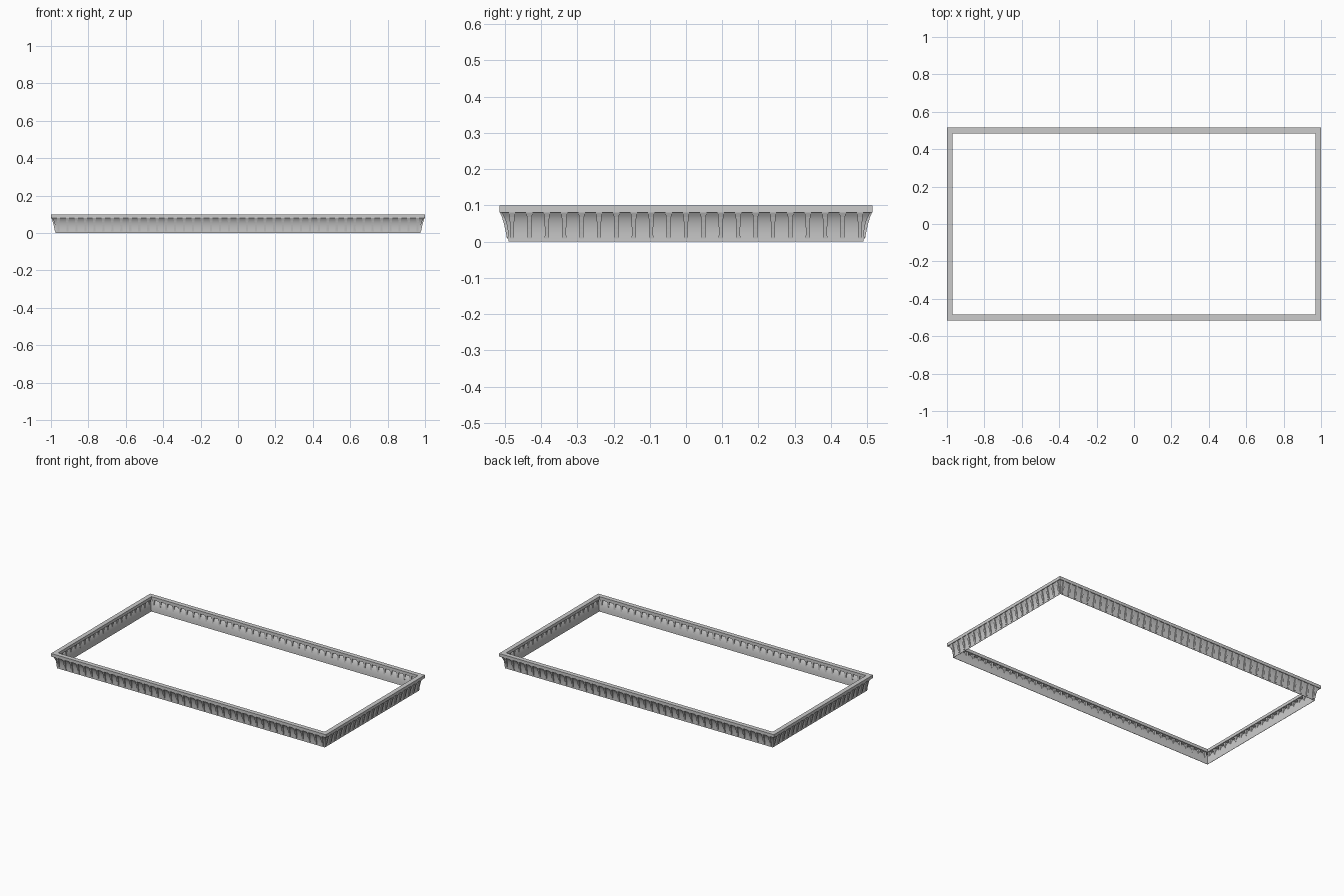
import bpy
import bmesh
from mathutils import Vector

cube = bpy.data.objects.get("Cube")
if cube:
    bpy.data.objects.remove(cube, do_unlink=True)

stone = bpy.data.materials.new("grey stone")
stone.use_nodes = True
stone.diffuse_color = (0.6, 0.6, 0.6, 1)
stone.node_tree.nodes["Principled BSDF"].inputs["Base Color"].default_value = stone.diffuse_color

# Half sizes of the inner opening; profiles are (outward offset, height)
INNER_X, INNER_Y = 0.97, 0.485
STEP = 0.048


def add_object(name, bm):
    bmesh.ops.recalc_face_normals(bm, faces=bm.faces)
    mesh = bpy.data.meshes.new(name)
    bm.to_mesh(mesh)
    bm.free()
    mesh.materials.append(stone)
    obj = bpy.data.objects.new(name, mesh)
    bpy.context.collection.objects.link(obj)
    return obj


def rectangular_sweep(name, profile):
    """Sweep a closed profile around the rectangle with mitred corners."""
    bm = bmesh.new()
    rings = [[bm.verts.new((sx * (INNER_X + d), sy * (INNER_Y + d), z)) for d, z in profile]
             for sx, sy in ((-1, -1), (1, -1), (1, 1), (-1, 1))]
    n = len(profile)
    for i in range(4):
        a, b = rings[i], rings[(i + 1) % 4]
        for j in range(n):
            k = (j + 1) % n
            bm.faces.new((a[j], b[j], b[k], a[k]))
    return add_object(name, bm)


def smooth(obj):
    bpy.ops.object.select_all(action="DESELECT")
    obj.select_set(True)
    bpy.context.view_layer.objects.active = obj
    bpy.ops.object.shade_smooth_by_angle()


# Flat band on top
rectangular_sweep("top_band", [(0, 0.08), (0.03, 0.08), (0.03, 0.1), (0, 0.1)])

# Thin curved wall below the band
cove = [(0.005, 0), (0.0055, 0.018), (0.007, 0.034), (0.010, 0.050),
        (0.014, 0.062), (0.019, 0.072), (0.025, 0.08)]
backing = [(d - 0.002, z) for d, z in reversed(cove)]
smooth(rectangular_sweep("cove_wall", cove + backing))

# Bracket side profile: offset, height, half width
bracket = [(0.009, 0.008, 0.006), (0.011, 0.020, 0.0055), (0.014, 0.035, 0.0055),
           (0.018, 0.052, 0.006), (0.023, 0.068, 0.007), (0.028, 0.08, 0.009)]
BACK = 0.006


def add_bracket(bm, origin, along, outward):
    """Tapered bracket standing proud of the wall."""
    rows = []
    for d, z, w in bracket:
        corners = ((-w, BACK), (-w, d), (w, d), (w, BACK))
        rows.append([bm.verts.new(origin + along * s + outward * o + Vector((0, 0, z)))
                     for s, o in corners])
    for a, b in zip(rows, rows[1:]):
        for j in range(4):
            k = (j + 1) % 4
            bm.faces.new((a[j], a[k], b[k], b[j]))
    bm.faces.new(rows[0])
    bm.faces.new(rows[-1])


X, Y = Vector((1, 0, 0)), Vector((0, 1, 0))
sides = (("front", X, -Y, INNER_Y, 20), ("back", X, Y, INNER_Y, 20),
         ("left", Y, X, INNER_X, 10), ("right", Y, -X, INNER_X, 10))
for side, along, outward, distance, half_count in sides:
    bm = bmesh.new()
    for i in range(-half_count, half_count + 1):
        add_bracket(bm, outward * distance + along * i * STEP, along, outward)
    add_object(side + "_brackets", bm)
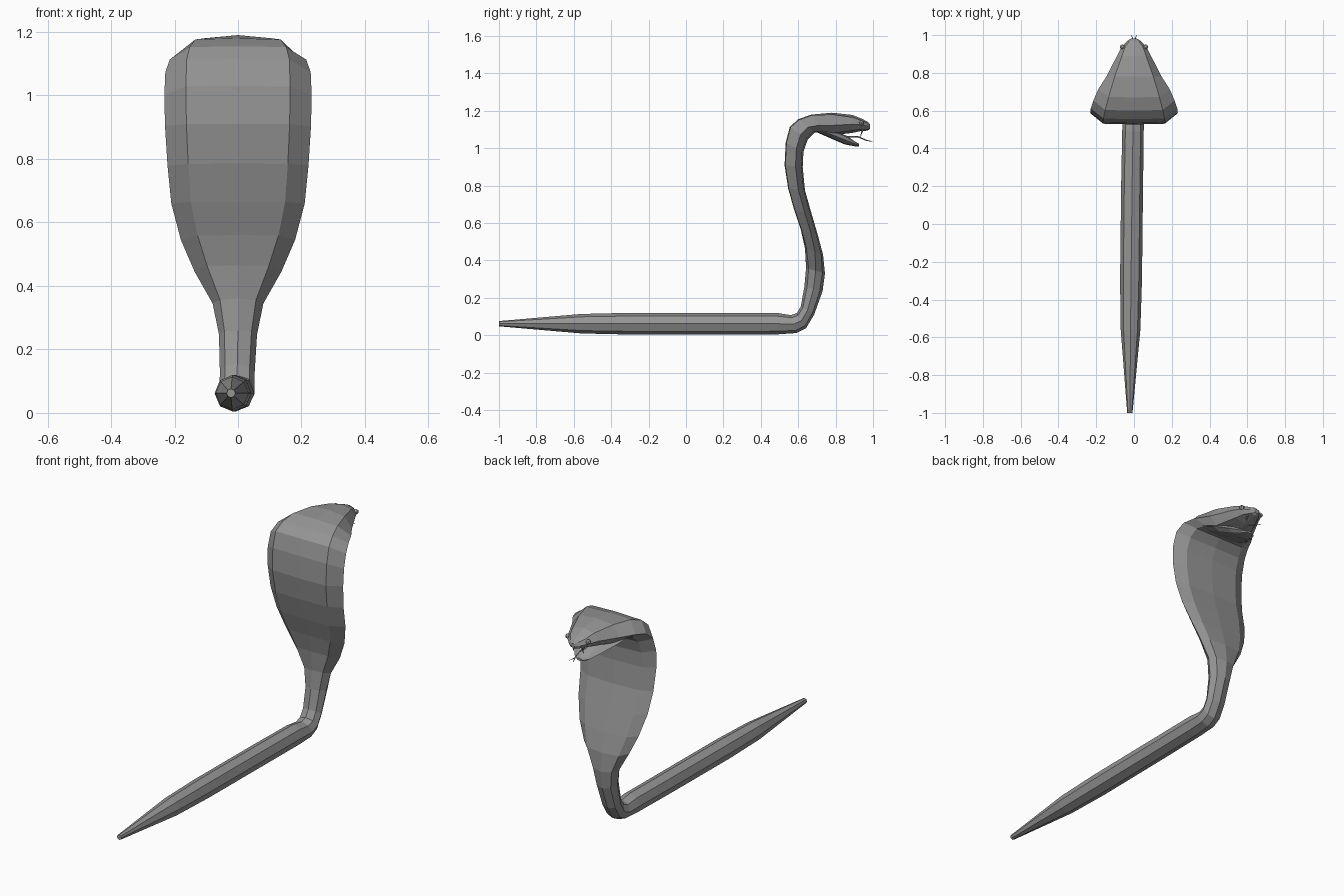
import bpy, bmesh, math
from mathutils import Vector

skin = bpy.data.materials.new("grey")
skin.diffuse_color = (0.3, 0.3, 0.3, 1)


def finish(name, bm):
    bmesh.ops.recalc_face_normals(bm, faces=bm.faces)
    me = bpy.data.meshes.new(name)
    bm.to_mesh(me)
    bm.free()
    me.materials.append(skin)
    ob = bpy.data.objects.new(name, me)
    bpy.context.collection.objects.link(ob)
    return ob


def loft(name, rings):
    """Eight-sided rings: half width, back (y, z), belly (y, z)."""
    bm = bmesh.new()
    prev = None
    for w, by, bz, fy, fz in rings:
        # wide rings get broad flat back and belly panels
        flat = min(1, max(0, (w - 0.07) / 0.12))
        # the tail drifts slightly to one side
        cx = -0.022 * min(1, max(0, (0.65 - by) / 1.65)) ** 0.6 if bz < 0.2 else 0
        ring = []
        for k in range(8):
            a = k * math.pi / 4
            t = (1 - math.cos(a)) / 2
            goal = (0, 0.04, 0.6, 0.93, 1)[min(k, 8 - k)]
            t += (goal - t) * flat
            ring.append(bm.verts.new((cx + w * math.sin(a), by + (fy - by) * t, bz + (fz - bz) * t)))
        if prev:
            for k in range(8):
                j = (k + 1) % 8
                bm.faces.new((prev[k], prev[j], ring[j], ring[k]))
        else:
            bm.faces.new(ring)
        prev = ring
    bm.faces.new(prev)
    return finish(name, bm)


def rod(name, a, b, r1, r2, sides=5):
    a, b = Vector(a), Vector(b)
    bm = bmesh.new()
    bmesh.ops.create_cone(bm, cap_ends=True, segments=sides, radius1=r1, radius2=r2, depth=(b - a).length)
    q = (b - a).to_track_quat('Z', 'Y')
    for v in bm.verts:
        v.co = q @ v.co + (a + b) / 2
    return finish(name, bm)


# Straight tail: round rings along y
tail = [(r, y, 0.062 + r, y, 0.062 - r)
        for y, r in ((-1, 0.014), (-0.56, 0.052), (-0.3, 0.058), (0.2, 0.058), (0.49, 0.057))]

# Bend and raised neck
neck = [
    (0.056, 0.56, 0.108, 0.59, 0.012),
    (0.055, 0.592, 0.118, 0.642, 0.038),
    (0.055, 0.614, 0.155, 0.685, 0.11),
    (0.060, 0.633, 0.26, 0.73, 0.235),
    (0.080, 0.642, 0.36, 0.743, 0.33),
    (0.137, 0.636, 0.465, 0.733, 0.43),
]

# Hood
hood = [
    (0.180, 0.615, 0.56, 0.705, 0.535),
    (0.210, 0.58, 0.665, 0.67, 0.655),
    (0.222, 0.546, 0.785, 0.636, 0.775),
    (0.230, 0.527, 0.91, 0.624, 0.9),
    (0.232, 0.533, 1.03, 0.628, 0.98),
    (0.229, 0.555, 1.115, 0.65, 1.045),
    (0.215, 0.60, 1.155, 0.69, 1.085),
]

# Upper head
head = [
    (0.190, 0.67, 1.18, 0.74, 1.085),
    (0.145, 0.78, 1.19, 0.785, 1.07),
    (0.090, 0.89, 1.178, 0.89, 1.082),
    (0.066, 0.94, 1.158, 0.935, 1.092),
    (0.035, 0.97, 1.142, 0.97, 1.094),
    (0.012, 0.983, 1.128, 0.983, 1.102),
]
loft("body", tail + neck + hood + head)

# Dropped lower jaw
loft("lower_jaw", [
    (0.15, 0.70, 1.12, 0.70, 1.085),
    (0.12, 0.78, 1.10, 0.78, 1.05),
    (0.078, 0.86, 1.066, 0.85, 1.02),
    (0.045, 0.905, 1.035, 0.905, 1.01),
    (0.018, 0.925, 1.024, 0.925, 1.01),
])

# Eyes, fangs and forked tongue tips on both sides
for side, s in (("left", -1), ("right", 1)):
    bm = bmesh.new()
    bmesh.ops.create_uvsphere(bm, u_segments=8, v_segments=6, radius=0.013)
    bmesh.ops.translate(bm, verts=bm.verts, vec=(s * 0.062, 0.938, 1.135))
    finish(side + "_eye", bm)
    rod(side + "_fang", (s * 0.03, 0.945, 1.1), (s * 0.03, 0.932, 1.06), 0.006, 0.001)
    rod(side + "_tongue_tip", (0, 0.965, 1.042), (s * 0.014, 1.0, 1.036), 0.003, 0.001, 4)

# Tongue
rod("tongue_root", (0, 0.86, 1.06), (0, 0.92, 1.062), 0.004, 0.004, 4)
rod("tongue", (0, 0.92, 1.062), (0, 0.967, 1.041), 0.004, 0.003, 4)
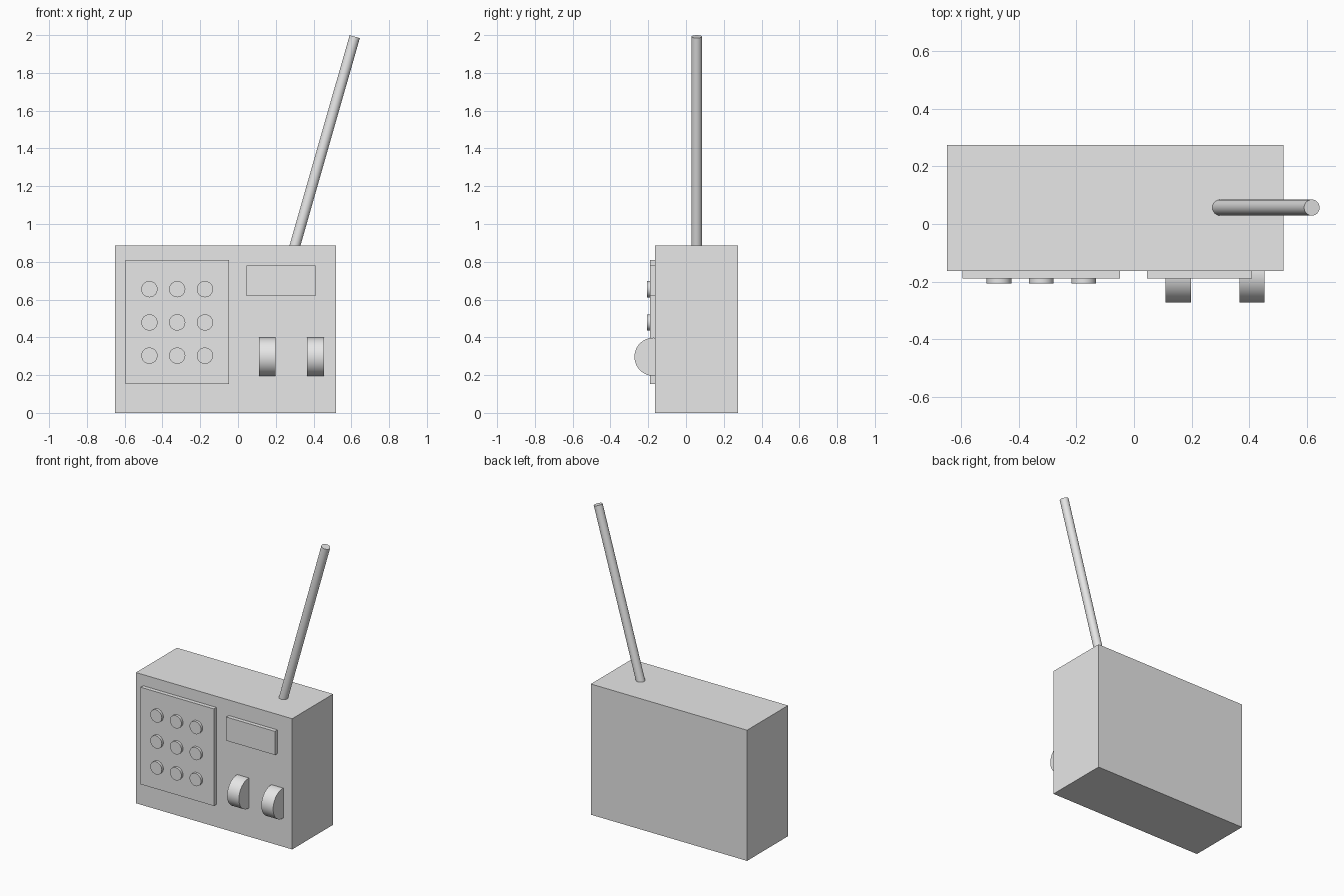
import bpy
import math
from mathutils import Vector

if "Cube" in bpy.data.objects:
    bpy.data.objects.remove(bpy.data.objects["Cube"])

grey = bpy.data.materials.new("plain_grey")
grey.diffuse_color = (0.8, 0.8, 0.8, 1)
grey.use_nodes = True
grey.node_tree.nodes["Principled BSDF"].inputs["Base Color"].default_value = grey.diffuse_color


def box(name, x0, x1, y0, y1, z0, z1):
    """Axis-aligned box given by its limits."""
    bpy.ops.mesh.primitive_cube_add(
        size=1, location=((x0 + x1) / 2, (y0 + y1) / 2, (z0 + z1) / 2))
    ob = bpy.context.object
    ob.name = name
    ob.scale = (x1 - x0, y1 - y0, z1 - z0)
    bpy.ops.object.transform_apply(location=False, rotation=False, scale=True)
    ob.data.materials.append(grey)
    return ob


def rod(name, start, end, radius, sides):
    """Smooth cylinder running between two points."""
    a, b = Vector(start), Vector(end)
    bpy.ops.mesh.primitive_cylinder_add(
        vertices=sides, radius=radius, depth=(b - a).length,
        location=(a + b) / 2, rotation=(b - a).to_track_quat('Z', 'Y').to_euler())
    ob = bpy.context.object
    ob.name = name
    ob.data.materials.append(grey)
    bpy.ops.object.shade_smooth_by_angle(angle=math.radians(30))
    return ob


# Case with the raised keypad plate and display plate
FRONT = -0.163
box("case", -0.65, 0.52, FRONT, 0.275, 0, 0.885)
box("keypad_plate", -0.596, -0.048, -0.19, FRONT + 0.01, 0.153, 0.81)
box("display_plate", 0.045, 0.41, -0.19, FRONT + 0.01, 0.62, 0.78)

# Three by three round buttons
for row in range(3):
    for col in range(3):
        x, z = -0.469 + 0.147 * col, 0.303 + 0.176 * row
        rod(f"button_{row}_{col}", (x, -0.18, z), (x, -0.207, z), 0.043, 32)

# Two thumb wheels half sunk into the case
for i, x in enumerate((0.11, 0.366)):
    rod(f"dial_wheel_{i}", (x, -0.172, 0.297), (x + 0.088, -0.172, 0.297), 0.101, 48)

# Tilted aerial rising from the top
rod("aerial", (0.297, 0.057, 0.87), (0.618, 0.057, 1.992), 0.028, 32)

What you are asked to do: Copy exactly, and only, the lines from the first line of the material through the line that contains "stone.diffuse_color = (0.6, 0.6, 0.6, 1)", both ends kept; no pictures.

Written solution:
import bpy
import bmesh
from mathutils import Vector

cube = bpy.data.objects.get("Cube")
if cube:
    bpy.data.objects.remove(cube, do_unlink=True)

stone = bpy.data.materials.new("grey stone")
stone.use_nodes = True
stone.diffuse_color = (0.6, 0.6, 0.6, 1)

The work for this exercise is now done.